Requirement: The data below must be returned in full and exactly.

BEGIN Source material

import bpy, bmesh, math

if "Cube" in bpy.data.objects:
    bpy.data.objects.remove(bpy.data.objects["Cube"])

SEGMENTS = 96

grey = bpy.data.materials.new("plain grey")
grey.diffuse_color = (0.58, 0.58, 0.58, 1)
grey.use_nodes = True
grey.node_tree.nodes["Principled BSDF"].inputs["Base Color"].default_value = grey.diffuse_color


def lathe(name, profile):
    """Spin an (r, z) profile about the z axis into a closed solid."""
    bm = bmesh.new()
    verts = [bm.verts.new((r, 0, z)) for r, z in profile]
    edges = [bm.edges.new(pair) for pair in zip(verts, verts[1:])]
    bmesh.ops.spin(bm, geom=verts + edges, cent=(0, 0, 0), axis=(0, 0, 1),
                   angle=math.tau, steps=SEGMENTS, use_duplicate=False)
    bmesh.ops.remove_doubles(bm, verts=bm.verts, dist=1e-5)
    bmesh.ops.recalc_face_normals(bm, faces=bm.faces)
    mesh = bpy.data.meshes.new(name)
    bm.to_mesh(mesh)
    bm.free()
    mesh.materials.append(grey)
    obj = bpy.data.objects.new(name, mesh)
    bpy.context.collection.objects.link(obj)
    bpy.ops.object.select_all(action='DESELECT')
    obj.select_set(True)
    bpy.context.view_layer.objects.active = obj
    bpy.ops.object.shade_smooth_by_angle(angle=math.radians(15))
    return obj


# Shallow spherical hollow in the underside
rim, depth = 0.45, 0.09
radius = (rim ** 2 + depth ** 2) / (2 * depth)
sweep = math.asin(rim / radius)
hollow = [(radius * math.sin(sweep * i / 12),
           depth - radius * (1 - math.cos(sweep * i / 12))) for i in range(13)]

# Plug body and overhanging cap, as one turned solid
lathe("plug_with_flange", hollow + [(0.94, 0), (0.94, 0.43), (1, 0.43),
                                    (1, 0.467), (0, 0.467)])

END Source material

Solution:
import bpy, bmesh, math

if "Cube" in bpy.data.objects:
    bpy.data.objects.remove(bpy.data.objects["Cube"])

SEGMENTS = 96

grey = bpy.data.materials.new("plain grey")
grey.diffuse_color = (0.58, 0.58, 0.58, 1)
grey.use_nodes = True
grey.node_tree.nodes["Principled BSDF"].inputs["Base Color"].default_value = grey.diffuse_color


def lathe(name, profile):
    """Spin an (r, z) profile about the z axis into a closed solid."""
    bm = bmesh.new()
    verts = [bm.verts.new((r, 0, z)) for r, z in profile]
    edges = [bm.edges.new(pair) for pair in zip(verts, verts[1:])]
    bmesh.ops.spin(bm, geom=verts + edges, cent=(0, 0, 0), axis=(0, 0, 1),
                   angle=math.tau, steps=SEGMENTS, use_duplicate=False)
    bmesh.ops.remove_doubles(bm, verts=bm.verts, dist=1e-5)
    bmesh.ops.recalc_face_normals(bm, faces=bm.faces)
    mesh = bpy.data.meshes.new(name)
    bm.to_mesh(mesh)
    bm.free()
    mesh.materials.append(grey)
    obj = bpy.data.objects.new(name, mesh)
    bpy.context.collection.objects.link(obj)
    bpy.ops.object.select_all(action='DESELECT')
    obj.select_set(True)
    bpy.context.view_layer.objects.active = obj
    bpy.ops.object.shade_smooth_by_angle(angle=math.radians(15))
    return obj


# Shallow spherical hollow in the underside
rim, depth = 0.45, 0.09
radius = (rim ** 2 + depth ** 2) / (2 * depth)
sweep = math.asin(rim / radius)
hollow = [(radius * math.sin(sweep * i / 12),
           depth - radius * (1 - math.cos(sweep * i / 12))) for i in range(13)]

# Plug body and overhanging cap, as one turned solid
lathe("plug_with_flange", hollow + [(0.94, 0), (0.94, 0.43), (1, 0.43),
                                    (1, 0.467), (0, 0.467)])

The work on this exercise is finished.